How to make Chemex Coffee... On Polaroids

If you read our blog often you'll know how much Rachel and I love coffee. I'm a bit obsessed if you look at my instagram feed. Awhile back we did a post on how to make french press, and since then I've learned a new method, and want to share it with as many caffeine crazy creatives as I can. I'm still experimenting alot, and thats half the fun. This post is some of the basics, I hope you will try brewing with a Chemex or Pourover method, its amazing how many flavors and tastes are present in a good coffee that you would hardly taste most of the time. This post combines two of my favorite things, Polaroids and Coffee:) The polaroids had too cool of a color cast since I took them early morning (buuurrrr) and so I turned them black and white for this post.

Step 1: Assemble your tools, you will need:

Good coffee beans, the fresher the roast the better. I try to stay away from blends.

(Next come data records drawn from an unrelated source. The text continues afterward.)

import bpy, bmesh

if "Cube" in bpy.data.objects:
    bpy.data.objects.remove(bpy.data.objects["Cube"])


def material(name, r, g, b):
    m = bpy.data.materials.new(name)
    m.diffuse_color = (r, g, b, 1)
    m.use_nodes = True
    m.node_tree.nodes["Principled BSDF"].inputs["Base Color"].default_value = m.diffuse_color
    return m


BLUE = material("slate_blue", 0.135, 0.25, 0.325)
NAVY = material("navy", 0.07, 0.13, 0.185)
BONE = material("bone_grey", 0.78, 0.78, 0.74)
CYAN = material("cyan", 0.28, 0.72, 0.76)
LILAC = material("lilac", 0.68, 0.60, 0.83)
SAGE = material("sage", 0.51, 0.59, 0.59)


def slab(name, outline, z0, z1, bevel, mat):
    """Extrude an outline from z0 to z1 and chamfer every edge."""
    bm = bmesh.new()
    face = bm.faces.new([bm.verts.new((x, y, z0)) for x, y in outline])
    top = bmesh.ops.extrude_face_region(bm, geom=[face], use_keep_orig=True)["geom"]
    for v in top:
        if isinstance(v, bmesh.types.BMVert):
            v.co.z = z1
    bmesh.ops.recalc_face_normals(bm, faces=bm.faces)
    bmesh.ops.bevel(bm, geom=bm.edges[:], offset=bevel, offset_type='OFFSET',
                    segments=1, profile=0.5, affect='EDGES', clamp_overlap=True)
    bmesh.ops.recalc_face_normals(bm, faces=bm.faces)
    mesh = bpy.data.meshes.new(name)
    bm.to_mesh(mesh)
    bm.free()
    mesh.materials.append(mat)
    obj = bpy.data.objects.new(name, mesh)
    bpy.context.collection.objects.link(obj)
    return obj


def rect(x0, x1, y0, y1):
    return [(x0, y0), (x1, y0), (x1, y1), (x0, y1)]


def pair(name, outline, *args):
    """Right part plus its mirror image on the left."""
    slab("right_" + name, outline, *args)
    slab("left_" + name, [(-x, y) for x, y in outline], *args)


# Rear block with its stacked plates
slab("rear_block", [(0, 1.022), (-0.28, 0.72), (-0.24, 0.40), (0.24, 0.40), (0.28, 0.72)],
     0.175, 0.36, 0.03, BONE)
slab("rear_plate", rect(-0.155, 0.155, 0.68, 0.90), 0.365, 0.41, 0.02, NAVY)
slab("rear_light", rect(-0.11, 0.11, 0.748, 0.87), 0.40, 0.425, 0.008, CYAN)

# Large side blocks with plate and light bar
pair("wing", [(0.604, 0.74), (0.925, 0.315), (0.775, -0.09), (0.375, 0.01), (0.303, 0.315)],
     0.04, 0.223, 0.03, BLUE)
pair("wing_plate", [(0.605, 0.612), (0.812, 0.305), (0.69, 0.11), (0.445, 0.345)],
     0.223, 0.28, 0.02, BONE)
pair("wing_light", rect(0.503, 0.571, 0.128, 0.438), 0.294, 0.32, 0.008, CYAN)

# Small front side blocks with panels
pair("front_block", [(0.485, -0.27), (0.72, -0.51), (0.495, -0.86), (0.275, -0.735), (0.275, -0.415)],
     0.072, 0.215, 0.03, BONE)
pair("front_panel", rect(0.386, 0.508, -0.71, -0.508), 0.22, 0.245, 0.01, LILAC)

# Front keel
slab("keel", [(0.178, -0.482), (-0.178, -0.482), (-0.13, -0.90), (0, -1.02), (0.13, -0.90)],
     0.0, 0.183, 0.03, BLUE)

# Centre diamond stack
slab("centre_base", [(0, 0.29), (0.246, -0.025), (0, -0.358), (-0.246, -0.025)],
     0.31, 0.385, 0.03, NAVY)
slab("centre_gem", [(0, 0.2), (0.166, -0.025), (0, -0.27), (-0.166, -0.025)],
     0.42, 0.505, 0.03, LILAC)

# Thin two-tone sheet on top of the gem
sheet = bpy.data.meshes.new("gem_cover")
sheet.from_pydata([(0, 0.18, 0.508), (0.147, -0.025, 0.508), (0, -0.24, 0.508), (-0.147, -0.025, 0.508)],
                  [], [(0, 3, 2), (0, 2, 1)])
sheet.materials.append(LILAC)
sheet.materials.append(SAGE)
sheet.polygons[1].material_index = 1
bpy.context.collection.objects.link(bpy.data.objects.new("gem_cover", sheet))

A Burr Grinder. Seriously this has made a huge difference. A normal blade coffee grinder gives inconsistent partical size, and heats up the beans due to friction. It's nearly impossible to get a good consistent cup from a normal blade grinder. The one I use is the Hario Mini Mill which I got off amazon for about $30 bucks.

A Chemex Coffee maker as pictured above, or a similar pourover.

A long spout Kettle: We still use a crappy old kettle, which works ok if you have a steady hand, but it would be alot easier with a long spout kettle.

A kitchen scale: It should let you measure in grams

I've used about 42 grams of coffee for Rachel and I in the morning. I'm thinking of trying a smaller amount, but Its a good starting point. Most people say you should use about 12 grams per cup of coffee you intend on making, or about one heaping tablespoon. Grind 42 grams of coffee to coarse sand consistency. You can "tweak" the grind as you go to see what you like:) Bring water to a boil.Place the filter in the Chemex with the doubled up portion of the filter in front of the spout. Once the water is hot take it and pre wet the filter. This is super important as it gets rid of any papery taste from the filter. Put it back on and once it boils take it off the heat for about a minute so the water can reach a temperature of around 200 degrees F.

Step 2: Put the ground beans in the filter. Pour a small amount (about 60-100 grams) of water on the beans, as evenly and slowly as possible. The goal here is to saturate the beans and allow the bloom to happen. The bloom is what allows for the even extraction to take place. The coffee expands and after about 30-45 seconds should be finished.

Step 3: After the bloom is finished, slowly begin pouring the rest of the water over the beans, with a circular motion. After it's filled I usually give it a once around stir with a spoon. I wait till its drained about half way, then slowly pour the rest of the water.

Step 4: The coffee should take about 4 mins to drain into the Chemex, making the beans form a conical shape. After 4 mins take the filter out and pour a delicious cup of coffee:)


All images captured on my SX-70 Polaroid camera on Impossible Project film